Every line of the data that contains the string "return" must be copied.

(Document images with source code)
>>

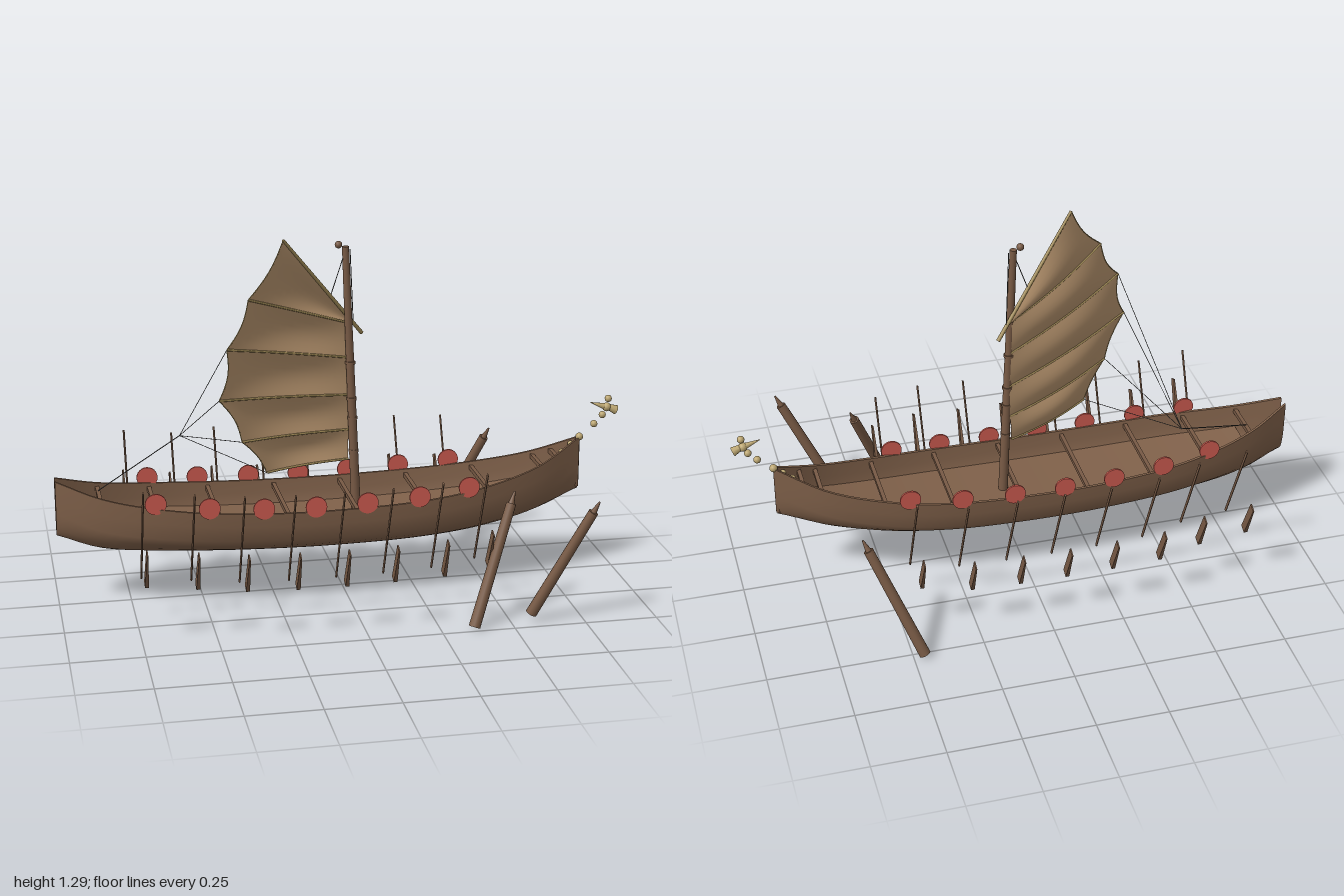
import * as THREE from 'three';

const material = (name, color, side = THREE.FrontSide) =>
  Object.assign(new THREE.MeshStandardMaterial({ color, side }), { name });
const hullWood = material('hull wood', 0x80614a, THREE.DoubleSide);
const wood = material('spar wood', 0x785a45);
const canvas = material('sail canvas', 0xb8956f, THREE.DoubleSide);
const bamboo = material('bamboo', 0xa38d59);
const carved = material('carved figurehead', 0xbda772);
const red = material('shield red', 0xc9594e);
const rope = material('rope', 0x4a4a48);

const V = (x, y, z) => new THREE.Vector3(x, y, z);
const UP = V(0, 1, 0);

function add(parent, name, geometry, mat, position) {
  const mesh = new THREE.Mesh(geometry, mat);
  mesh.name = name;
  if (position) mesh.position.copy(position);
  parent.add(mesh);
  return mesh;
}

// Round bar from a to b, ra at a and rb at b
function bar(parent, name, a, b, ra, rb, mat, sides = 10) {
  const dir = b.clone().sub(a);
  const mesh = add(parent, name, new THREE.CylinderGeometry(rb, ra, dir.length(), sides), mat,
    a.clone().add(b).multiplyScalar(0.5));
  mesh.quaternion.setFromUnitVectors(UP, dir.normalize());
  return mesh;
}

// Surface through rows of points
function loft(rows) {
  const n = rows[0].length, index = [];
  for (let i = 0; i < rows.length - 1; i++)
    for (let j = 0; j < n - 1; j++) {
      const a = i * n + j, b = a + n;
      index.push(a, b, a + 1, b, b + 1, a + 1);
    }
  const g = new THREE.BufferGeometry().setFromPoints(rows.flat());
  g.setIndex(index);
  g.computeVertexNormals();
  return g;
}

// Hull lines: rail height, keel height and half width along x
const stations = [-1, -0.85, -0.6, -0.3, 0, 0.3, 0.5, 0.7, 0.86];
const lines = [
  0.46, 0.258, 0.026, 0.41, 0.205, 0.092, 0.372, 0.186, 0.158, 0.352, 0.174, 0.184, 0.35, 0.171, 0.187,
  0.362, 0.18, 0.174, 0.385, 0.2, 0.142, 0.43, 0.243, 0.085, 0.5, 0.308, 0.01];
const curve = new THREE.CubicInterpolant(stations, lines, 3, new Float32Array(3));
function hullAt(x) {
  const [top, keel, width] = curve.evaluate(x);
  return { top, keel, width };
}
const section = [[1, 1], [0.975, 0.72], [0.92, 0.42], [0.81, 0.275], [0.63, 0.155], [0.42, 0.065], [0.2, 0.015], [0, 0]];
const fullSection = [...section, ...section.slice(0, -1).reverse().map(([s, h]) => [-s, h])];

function span(x0, x1, n, row) {
  return loft(Array.from({ length: n + 1 }, (_, i) => row(x0 + (x1 - x0) * i / n)));
}

function buildHull(boat) {
  const hull = new THREE.Group();
  hull.name = 'hull';
  boat.add(hull);
  const shell = (inset) => (x) => {
    const { top, keel, width } = hullAt(x), w = Math.max(width - inset, 0.002);
    return fullSection.map(([s, h]) => V(x, keel + inset + (top - keel - inset) * h, w * s));
  };
  add(hull, 'outerPlanking', span(-1, 0.86, 48, shell(0)), hullWood);
  add(hull, 'innerPlanking', span(-1, 0.86, 48, shell(0.01)), hullWood);
  for (const s of [1, -1])
    add(hull, 'rail', span(-1, 0.86, 48, (x) => {
      const { top, width } = hullAt(x);
      return [V(x, top, s * width), V(x, top, s * Math.max(width - 0.01, 0.002))];
    }), hullWood);
  add(hull, 'deck', span(-0.85, 0.82, 36, (x) => {
    const { top, width } = hullAt(x), w = Math.max(width * 0.95 - 0.009, 0.003);
    return [V(x, top - 0.085, w), V(x, top - 0.085, -w)];
  }), hullWood);
  // Low transom that leaves a notch between the stern rails
  const stern = hullAt(-1);
  add(hull, 'transom', loft(section.slice(1).map(([s, h]) =>
    [1, -1].map((side) => V(-1, stern.keel + (stern.top - stern.keel) * h, side * s * stern.width)))), hullWood);
  // Thwarts between the rails
  for (const x of [-0.85, -0.665, -0.455, -0.215, 0.025, 0.265, 0.5, 0.71, 0.77]) {
    const { top, width } = hullAt(x);
    add(hull, 'thwart', new THREE.BoxGeometry(0.014, 0.016, 2 * width - 0.01), wood, V(x, top - 0.02, 0));
  }
  bar(hull, 'stemPost', V(0.856, 0.315, 0), V(0.856, 0.505, 0), 0.008, 0.008, wood);
}

function buildFigurehead(boat) {
  const head = new THREE.Group();
  head.name = 'figurehead';
  boat.add(head);
  const beads = [[0.80, 0.445, 0.013], [0.83, 0.475, 0.011], [0.862, 0.5, 0.014], [0.915, 0.545, 0.013],
    [0.945, 0.577, 0.013], [0.96, 0.605, 0.016], [0.965, 0.636, 0.013]];
  for (const [x, y, r] of beads) add(head, 'neckBead', new THREE.SphereGeometry(r, 12, 8), carved, V(x, y, 0));
  bar(head, 'crest', V(0.9, 0.625, 0), V(0.96, 0.605, 0), 0.001, 0.013, carved);
  bar(head, 'snout', V(0.95, 0.612, 0), V(0.995, 0.592, 0), 0.007, 0.017, carved);
}

// Battens of the sail, top to bottom: luff end then leech end
const battens = [
  [V(0.045, 0.955, -0.03), V(-0.22, 1.285, 0.112)],
  [V(0.022, 0.96, -0.012), V(-0.35, 1.105, 0.182)],
  [V(0.025, 0.835, -0.012), V(-0.43, 0.95, 0.225)],
  [V(0.032, 0.70, -0.012), V(-0.46, 0.78, 0.238)],
  [V(0.028, 0.575, -0.01), V(-0.38, 0.62, 0.2)],
  [V(0.022, 0.47, 0), V(-0.29, 0.49, 0.152)]];
const sailBack = V(-0.47, 0, -0.88);

function sailPoint(k, v, u) {
  const a = battens[k], b = battens[Math.min(k + 1, battens.length - 1)];
  const bulge = Math.sin(Math.PI * v);
  const luff = a[0].clone().lerp(b[0], v);
  const leech = a[1].clone().lerp(b[1], v);
  const camber = 0.014 * Math.sin(Math.PI * u) * (k === 0 ? v : 1);
  return luff.lerp(leech, u * (1 - 0.04 * bulge))
    .addScaledVector(sailBack, camber + 0.018 * bulge * Math.sin(Math.PI * Math.min(1, u * 0.88 + 0.08)));
}

function buildRig(boat) {
  const rig = new THREE.Group();
  rig.name = 'rig';
  boat.add(rig);
  bar(rig, 'mast', V(0.051, 0.26, 0), V(0.012, 1.23, 0), 0.017, 0.012, wood, 14);
  add(rig, 'mastheadKnob', new THREE.SphereGeometry(0.013, 12, 8), wood, V(-0.012, 1.237, 0));
  for (const y of [0.5, 0.62, 0.69, 0.82])
    add(rig, 'mastBand', new THREE.CylinderGeometry(0.0175, 0.0175, 0.01, 14), wood,
      V(0.05 - (y - 0.29) * 0.04, y, 0));

  for (let k = 0; k < battens.length - 1; k++) {
    const rows = Array.from({ length: 9 }, (_, i) =>
      Array.from({ length: 17 }, (_, j) => sailPoint(k, i / 8, j / 16)));
    add(rig, 'sailPanel', loft(rows), canvas);
    // Bolt rope on the scalloped edge
    add(rig, 'leechRope', new THREE.TubeGeometry(
      new THREE.CatmullRomCurve3(rows.map((r) => r[16])), 8, 0.0018, 5), bamboo);
  }
  for (let k = 1; k < battens.length; k++) {
    const path = new THREE.CatmullRomCurve3([0, 0.25, 0.5, 0.75, 1].map((u) => sailPoint(k, 0, u)));
    add(rig, 'batten', new THREE.TubeGeometry(path, 16, 0.004, 6), bamboo);
  }
  bar(rig, 'yard', V(0.078, 0.912, -0.046), battens[0][1], 0.007, 0.005, bamboo);

  // Sheets gather at one point, then lead to the stern
  const gather = V(-0.548, 0.533, -0.18);
  for (const [, leech] of battens.slice(2)) bar(rig, 'sheet', leech, gather, 0.0012, 0.0012, rope, 5);
  bar(rig, 'mainSheet', gather, V(-0.85, 0.4, -0.03), 0.0018, 0.0018, rope, 5);
  bar(rig, 'halyard', V(0.028, 1.22, 0), V(0.045, 0.96, -0.03), 0.0016, 0.0016, rope, 5);
  bar(rig, 'halyard', V(0.01, 1.21, 0), V(-0.045, 1.06, 0.02), 0.0016, 0.0016, rope, 5);
}

function buildOarsAndShields(boat) {
  const oarX = [-0.73, -0.56, -0.4, -0.23, -0.065, 0.1, 0.27, 0.435];
  const shieldX = [-0.67, -0.49, -0.305, -0.125, 0.055, 0.24, 0.42];
  // Flat blade, thinned towards its outer end
  const blade = new THREE.BoxGeometry(0.013, 0.145, 0.03);
  const corners = blade.attributes.position;
  for (let i = 0; i < corners.count; i++)
    if (corners.getY(i) > 0) corners.setX(i, corners.getX(i) * 0.35);
  blade.computeVertexNormals();

  for (const s of [1, -1]) {
    oarX.forEach((x, i) => {
      const end = i < 2 || i === 7, z = end ? 0 : 0.045;
      const y = end ? hullAt(x).top - 0.385 : hullAt(x).top - 0.375;
      const oar = new THREE.Group();
      oar.name = 'oar';
      oar.position.set(x, y, 0);
      boat.add(oar);
      bar(oar, 'oarShaft', V(0, 0.15, s * (0.185 + z)), V(0, 0.51, s * (0.345 + z)),
        0.006, 0.006, wood, 8).scale.x = 0.6;
      add(oar, 'oarBlade', blade, wood, V(0, 0.265, s * (0.4 + z))).rotation.x = s * 0.42;
    });
    for (const x of shieldX) {
      const { top, width } = hullAt(x);
      add(boat, 'shield', new THREE.CylinderGeometry(0.037, 0.037, 0.007, 24), red,
        V(x, top + 0.018, s * (width - 0.001))).rotation.x = Math.PI / 2;
    }
  }
}

// Loose pointed stakes beside the bow
function buildStakes(boat) {
  const stakes = [
    [V(0.57, 0.028, 0.448), V(0.772, 0.445, 0.53)],
    [V(0.362, 0.008, 0.483), V(0.527, 0.44, 0.358)],
    [V(0.462, 0.012, -0.522), V(0.632, 0.425, -0.383)]];
  for (const [foot, tip] of stakes) {
    const neck = foot.clone().lerp(tip, 0.91);
    bar(boat, 'stake', foot, neck, 0.02, 0.017, wood, 14);
    bar(boat, 'stakeTip', neck, tip, 0.011, 0.003, wood, 10);
  }
}

export function createModel() {
  const boat = new THREE.Group();
  boat.name = 'longboat';
  buildHull(boat);
  buildFigurehead(boat);
  buildRig(boat);
  buildOarsAndShields(boat);
  buildStakes(boat);
  return boat;
}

<<

Solved exercise:
  return mesh;
  return mesh;
  return g;
  return { top, keel, width };
  return loft(Array.from({ length: n + 1 }, (_, i) => row(x0 + (x1 - x0) * i / n)));
    return fullSection.map(([s, h]) => V(x, keel + inset + (top - keel - inset) * h, w * s));
      return [V(x, top, s * width), V(x, top, s * Math.max(width - 0.01, 0.002))];
    return [V(x, top - 0.085, w), V(x, top - 0.085, -w)];
  return luff.lerp(leech, u * (1 - 0.04 * bulge))
  return boat;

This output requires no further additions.